#### Provided data

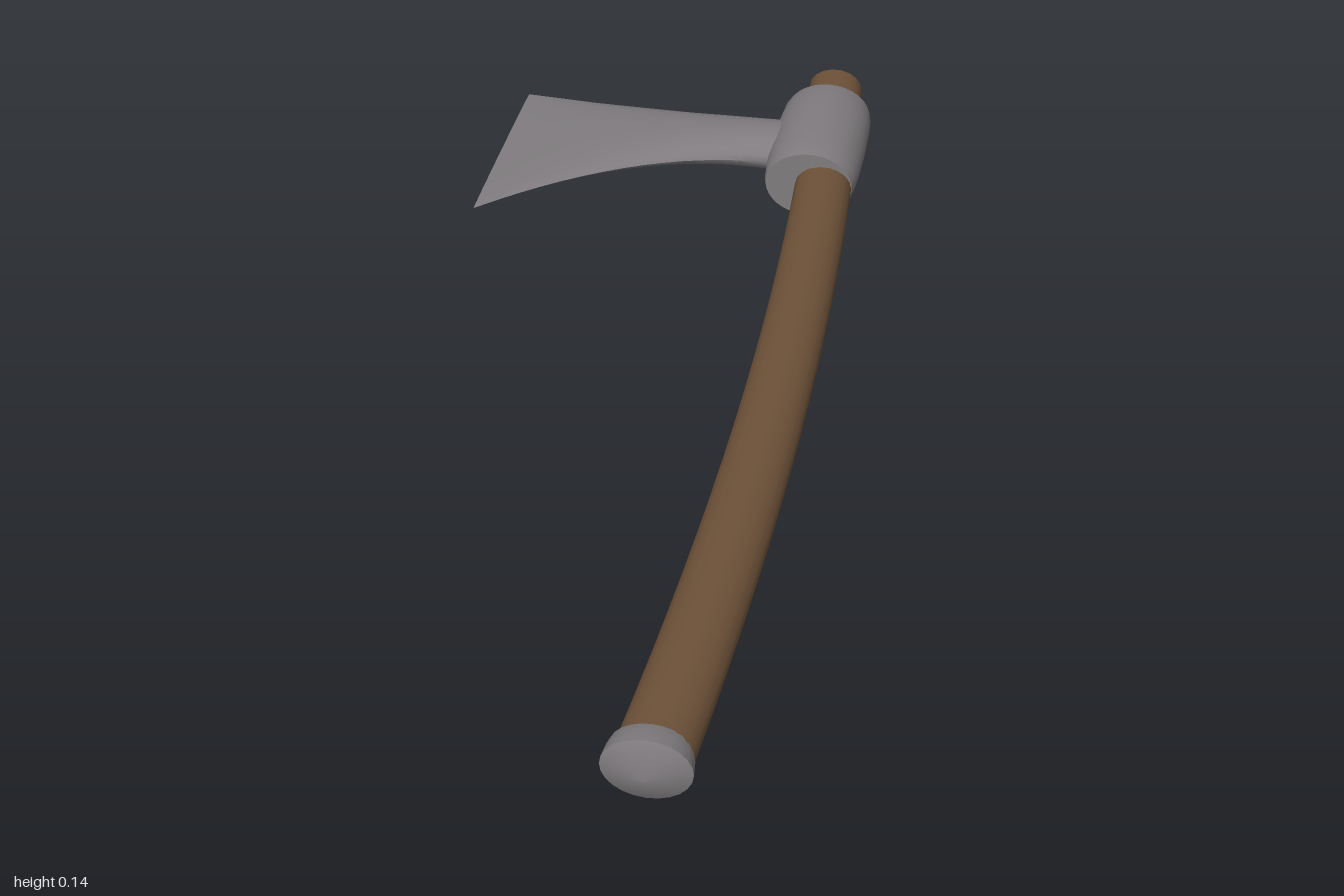
import * as THREE from 'three';
import { toCreasedNormals } from 'three/addons/utils/BufferGeometryUtils.js';

const MID_Y = 0.0685;

// Closed skin over elliptical rings; each ring has centre c and half-axes u, v (u x v points along the loft).
function loft(rings, sides, crease = 0.7) {
  const pos = [], idx = [];
  for (const { c, u, v } of rings) {
    for (let j = 0; j < sides; j++) {
      const a = (j / sides) * Math.PI * 2, ca = Math.cos(a), sa = Math.sin(a);
      for (let k = 0; k < 3; k++) pos.push(c[k] + u[k] * ca + v[k] * sa);
    }
  }
  const last = rings.length - 1, start = rings.length * sides, end = start + 1;
  pos.push(...rings[0].c, ...rings[last].c);
  for (let j = 0; j < sides; j++) {
    const n = (j + 1) % sides;
    for (let i = 0; i < last; i++) {
      const a = i * sides, b = a + sides;
      idx.push(a + j, a + n, b + n, a + j, b + n, b + j);
    }
    idx.push(start, n, j, end, last * sides + j, last * sides + n);
  }
  const g = new THREE.BufferGeometry();
  g.setAttribute('position', new THREE.Float32BufferAttribute(pos, 3));
  g.setIndex(idx);
  return toCreasedNormals(g, crease);
}

// Ring facing along z
const ringZ = (x, z, rx, ry) => ({ c: [x, MID_Y, z], u: [rx, 0, 0], v: [0, ry, 0] });

export function createModel() {
  const wood = new THREE.MeshStandardMaterial({ color: 0x6e5239 });
  wood.name = 'wood';
  const steel = new THREE.MeshStandardMaterial({ color: 0x807c7f });
  steel.name = 'steel';

  const group = new THREE.Group();
  group.name = 'axe';
  const add = (name, geometry, material) => {
    const mesh = new THREE.Mesh(geometry, material);
    mesh.name = name;
    group.add(mesh);
  };

  // Gently bowed handle, slightly thicker toward the grip
  const bow = z => 0.238 + 0.042 * (1 - z * z);
  const handle = [];
  for (let i = 0; i <= 20; i++) {
    const t = i / 20, z = -1 + 1.96 * t;
    handle.push(ringZ(bow(z), z, 0.05 + 0.006 * t, 0.039 + 0.003 * t));
  }
  add('handle', loft(handle, 18), wood);

  // Pommel cap with a shallow pointed end
  add('pommelCap', loft([
    [0.935, 0.058, 0.044],
    [0.95, 0.061, 0.048],
    [0.975, 0.0635, 0.05],
    [1, 0.001, 0.001],
  ].map(([z, rx, ry]) => ringZ(0.238, z, rx, ry)), 24), steel);

  // Barrel-shaped eye around the handle
  add('eyeCollar', loft([
    [-0.89, 0.91], [-0.875, 0.95], [-0.83, 0.985], [-0.75, 1],
    [-0.67, 0.985], [-0.625, 0.95], [-0.61, 0.91],
  ].map(([z, s]) => ringZ(0.238, z, 0.0865 * s, 0.0685 * s)), 32), steel);

  // Bearded blade: rounded at the root, thinning and flaring to the cutting edge
  const blade = [];
  for (let i = 0; i <= 16; i++) {
    const x = -0.337 + 0.537 * (i / 16);
    const s = Math.max(0, (0.155 - x) / 0.492);
    const back = -0.823 - 0.034 * s, beard = -0.68 + 0.27 * s * s;
    const h = 0.003 + 0.033 * (x + 0.337) / 0.492;
    blade.push({
      c: [x, MID_Y, (back + beard) / 2],
      u: [0, h, 0],
      v: [0, 0, (beard - back) / 2],
    });
  }
  add('blade', loft(blade, 20), steel);

  return group;
}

########

Problem statement — In your copy, leave out the pictures and reproduce the material above exactly.

Response box —
import * as THREE from 'three';
import { toCreasedNormals } from 'three/addons/utils/BufferGeometryUtils.js';

const MID_Y = 0.0685;

// Closed skin over elliptical rings; each ring has centre c and half-axes u, v (u x v points along the loft).
function loft(rings, sides, crease = 0.7) {
  const pos = [], idx = [];
  for (const { c, u, v } of rings) {
    for (let j = 0; j < sides; j++) {
      const a = (j / sides) * Math.PI * 2, ca = Math.cos(a), sa = Math.sin(a);
      for (let k = 0; k < 3; k++) pos.push(c[k] + u[k] * ca + v[k] * sa);
    }
  }
  const last = rings.length - 1, start = rings.length * sides, end = start + 1;
  pos.push(...rings[0].c, ...rings[last].c);
  for (let j = 0; j < sides; j++) {
    const n = (j + 1) % sides;
    for (let i = 0; i < last; i++) {
      const a = i * sides, b = a + sides;
      idx.push(a + j, a + n, b + n, a + j, b + n, b + j);
    }
    idx.push(start, n, j, end, last * sides + j, last * sides + n);
  }
  const g = new THREE.BufferGeometry();
  g.setAttribute('position', new THREE.Float32BufferAttribute(pos, 3));
  g.setIndex(idx);
  return toCreasedNormals(g, crease);
}

// Ring facing along z
const ringZ = (x, z, rx, ry) => ({ c: [x, MID_Y, z], u: [rx, 0, 0], v: [0, ry, 0] });

export function createModel() {
  const wood = new THREE.MeshStandardMaterial({ color: 0x6e5239 });
  wood.name = 'wood';
  const steel = new THREE.MeshStandardMaterial({ color: 0x807c7f });
  steel.name = 'steel';

  const group = new THREE.Group();
  group.name = 'axe';
  const add = (name, geometry, material) => {
    const mesh = new THREE.Mesh(geometry, material);
    mesh.name = name;
    group.add(mesh);
  };

  // Gently bowed handle, slightly thicker toward the grip
  const bow = z => 0.238 + 0.042 * (1 - z * z);
  const handle = [];
  for (let i = 0; i <= 20; i++) {
    const t = i / 20, z = -1 + 1.96 * t;
    handle.push(ringZ(bow(z), z, 0.05 + 0.006 * t, 0.039 + 0.003 * t));
  }
  add('handle', loft(handle, 18), wood);

  // Pommel cap with a shallow pointed end
  add('pommelCap', loft([
    [0.935, 0.058, 0.044],
    [0.95, 0.061, 0.048],
    [0.975, 0.0635, 0.05],
    [1, 0.001, 0.001],
  ].map(([z, rx, ry]) => ringZ(0.238, z, rx, ry)), 24), steel);

  // Barrel-shaped eye around the handle
  add('eyeCollar', loft([
    [-0.89, 0.91], [-0.875, 0.95], [-0.83, 0.985], [-0.75, 1],
    [-0.67, 0.985], [-0.625, 0.95], [-0.61, 0.91],
  ].map(([z, s]) => ringZ(0.238, z, 0.0865 * s, 0.0685 * s)), 32), steel);

  // Bearded blade: rounded at the root, thinning and flaring to the cutting edge
  const blade = [];
  for (let i = 0; i <= 16; i++) {
    const x = -0.337 + 0.537 * (i / 16);
    const s = Math.max(0, (0.155 - x) / 0.492);
    const back = -0.823 - 0.034 * s, beard = -0.68 + 0.27 * s * s;
    const h = 0.003 + 0.033 * (x + 0.337) / 0.492;
    blade.push({
      c: [x, MID_Y, (back + beard) / 2],
      u: [0, h, 0],
      v: [0, 0, (beard - back) / 2],
    });
  }
  add('blade', loft(blade, 20), steel);

  return group;
}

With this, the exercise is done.